### Your task
The listing below holds a line with "const mesh = new THREE.Mesh(geo, mat);" and a line with "const screw = new THREE.Path();". Reproduce those two lines exactly, plus everything between them.

### Material for this exercise

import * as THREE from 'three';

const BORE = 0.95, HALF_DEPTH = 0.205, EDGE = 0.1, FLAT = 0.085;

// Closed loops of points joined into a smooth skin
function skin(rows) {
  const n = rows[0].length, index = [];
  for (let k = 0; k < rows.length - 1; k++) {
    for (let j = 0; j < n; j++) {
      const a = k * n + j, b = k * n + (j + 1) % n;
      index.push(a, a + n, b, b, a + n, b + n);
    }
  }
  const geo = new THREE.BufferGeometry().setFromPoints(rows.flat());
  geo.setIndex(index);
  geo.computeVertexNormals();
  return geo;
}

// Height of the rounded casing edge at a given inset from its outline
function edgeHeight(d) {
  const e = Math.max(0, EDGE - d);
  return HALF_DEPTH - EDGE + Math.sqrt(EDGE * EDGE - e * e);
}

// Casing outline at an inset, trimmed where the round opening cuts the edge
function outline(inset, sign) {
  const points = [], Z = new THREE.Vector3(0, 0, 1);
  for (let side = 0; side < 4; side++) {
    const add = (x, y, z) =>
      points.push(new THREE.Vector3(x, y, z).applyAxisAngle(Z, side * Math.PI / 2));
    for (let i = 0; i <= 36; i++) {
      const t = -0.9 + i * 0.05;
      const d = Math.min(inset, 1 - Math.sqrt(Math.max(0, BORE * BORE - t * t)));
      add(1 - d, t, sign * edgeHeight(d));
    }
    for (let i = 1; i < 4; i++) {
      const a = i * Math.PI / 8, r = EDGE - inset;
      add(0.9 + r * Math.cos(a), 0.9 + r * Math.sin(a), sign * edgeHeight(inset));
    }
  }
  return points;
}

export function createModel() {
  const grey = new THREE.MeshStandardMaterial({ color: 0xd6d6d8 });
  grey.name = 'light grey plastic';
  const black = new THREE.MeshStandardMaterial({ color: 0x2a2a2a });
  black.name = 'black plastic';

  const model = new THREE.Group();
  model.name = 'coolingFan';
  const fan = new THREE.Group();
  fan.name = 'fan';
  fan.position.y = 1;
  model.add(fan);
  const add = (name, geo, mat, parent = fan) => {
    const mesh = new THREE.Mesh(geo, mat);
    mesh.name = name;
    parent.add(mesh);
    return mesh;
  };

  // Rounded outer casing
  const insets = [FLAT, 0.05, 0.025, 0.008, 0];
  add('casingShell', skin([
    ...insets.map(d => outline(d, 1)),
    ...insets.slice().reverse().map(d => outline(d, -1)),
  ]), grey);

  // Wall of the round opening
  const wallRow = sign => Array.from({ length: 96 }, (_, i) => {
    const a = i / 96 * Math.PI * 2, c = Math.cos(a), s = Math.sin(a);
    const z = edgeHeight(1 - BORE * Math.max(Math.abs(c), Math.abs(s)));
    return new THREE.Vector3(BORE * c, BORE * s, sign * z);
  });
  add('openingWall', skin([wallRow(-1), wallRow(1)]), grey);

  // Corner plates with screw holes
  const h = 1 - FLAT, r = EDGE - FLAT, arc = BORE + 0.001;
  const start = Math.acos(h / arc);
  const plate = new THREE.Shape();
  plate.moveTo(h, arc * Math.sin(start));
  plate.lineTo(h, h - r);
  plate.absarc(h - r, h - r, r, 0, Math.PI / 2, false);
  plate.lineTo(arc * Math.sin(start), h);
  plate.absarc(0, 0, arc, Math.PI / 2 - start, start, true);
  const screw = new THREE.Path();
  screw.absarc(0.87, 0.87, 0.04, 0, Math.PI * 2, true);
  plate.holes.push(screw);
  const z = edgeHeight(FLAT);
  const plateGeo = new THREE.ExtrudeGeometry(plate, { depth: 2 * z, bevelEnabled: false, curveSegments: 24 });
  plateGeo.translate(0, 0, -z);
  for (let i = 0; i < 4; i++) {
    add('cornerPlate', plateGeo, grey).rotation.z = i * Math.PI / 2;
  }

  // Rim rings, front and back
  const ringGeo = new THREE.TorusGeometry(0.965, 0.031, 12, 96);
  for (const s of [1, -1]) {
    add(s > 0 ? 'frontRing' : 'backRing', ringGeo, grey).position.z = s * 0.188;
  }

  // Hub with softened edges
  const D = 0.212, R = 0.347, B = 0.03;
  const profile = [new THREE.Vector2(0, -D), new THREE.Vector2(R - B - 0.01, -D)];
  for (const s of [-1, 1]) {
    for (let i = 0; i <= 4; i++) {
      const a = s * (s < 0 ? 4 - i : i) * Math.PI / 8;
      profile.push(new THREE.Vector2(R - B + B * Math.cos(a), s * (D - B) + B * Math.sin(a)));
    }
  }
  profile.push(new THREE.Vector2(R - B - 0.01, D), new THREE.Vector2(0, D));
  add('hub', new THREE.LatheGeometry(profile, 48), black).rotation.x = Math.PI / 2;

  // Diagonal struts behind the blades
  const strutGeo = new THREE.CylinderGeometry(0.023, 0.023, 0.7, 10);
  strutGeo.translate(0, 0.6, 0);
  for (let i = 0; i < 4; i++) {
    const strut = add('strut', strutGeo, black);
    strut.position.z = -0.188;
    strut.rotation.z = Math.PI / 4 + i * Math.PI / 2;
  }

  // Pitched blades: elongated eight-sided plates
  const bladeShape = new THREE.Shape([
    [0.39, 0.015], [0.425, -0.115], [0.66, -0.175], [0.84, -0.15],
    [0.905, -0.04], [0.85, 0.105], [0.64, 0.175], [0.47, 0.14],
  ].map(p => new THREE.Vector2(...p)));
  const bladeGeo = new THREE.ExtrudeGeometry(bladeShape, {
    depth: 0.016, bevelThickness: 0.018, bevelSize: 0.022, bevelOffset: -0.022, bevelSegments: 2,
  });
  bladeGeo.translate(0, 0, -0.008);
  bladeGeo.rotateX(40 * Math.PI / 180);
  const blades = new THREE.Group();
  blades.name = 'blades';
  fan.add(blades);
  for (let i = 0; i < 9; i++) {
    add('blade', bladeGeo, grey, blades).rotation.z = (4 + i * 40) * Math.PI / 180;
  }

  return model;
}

### Your solution
    const mesh = new THREE.Mesh(geo, mat);
    mesh.name = name;
    parent.add(mesh);
    return mesh;
  };

  // Rounded outer casing
  const insets = [FLAT, 0.05, 0.025, 0.008, 0];
  add('casingShell', skin([
    ...insets.map(d => outline(d, 1)),
    ...insets.slice().reverse().map(d => outline(d, -1)),
  ]), grey);

  // Wall of the round opening
  const wallRow = sign => Array.from({ length: 96 }, (_, i) => {
    const a = i / 96 * Math.PI * 2, c = Math.cos(a), s = Math.sin(a);
    const z = edgeHeight(1 - BORE * Math.max(Math.abs(c), Math.abs(s)));
    return new THREE.Vector3(BORE * c, BORE * s, sign * z);
  });
  add('openingWall', skin([wallRow(-1), wallRow(1)]), grey);

  // Corner plates with screw holes
  const h = 1 - FLAT, r = EDGE - FLAT, arc = BORE + 0.001;
  const start = Math.acos(h / arc);
  const plate = new THREE.Shape();
  plate.moveTo(h, arc * Math.sin(start));
  plate.lineTo(h, h - r);
  plate.absarc(h - r, h - r, r, 0, Math.PI / 2, false);
  plate.lineTo(arc * Math.sin(start), h);
  plate.absarc(0, 0, arc, Math.PI / 2 - start, start, true);
  const screw = new THREE.Path();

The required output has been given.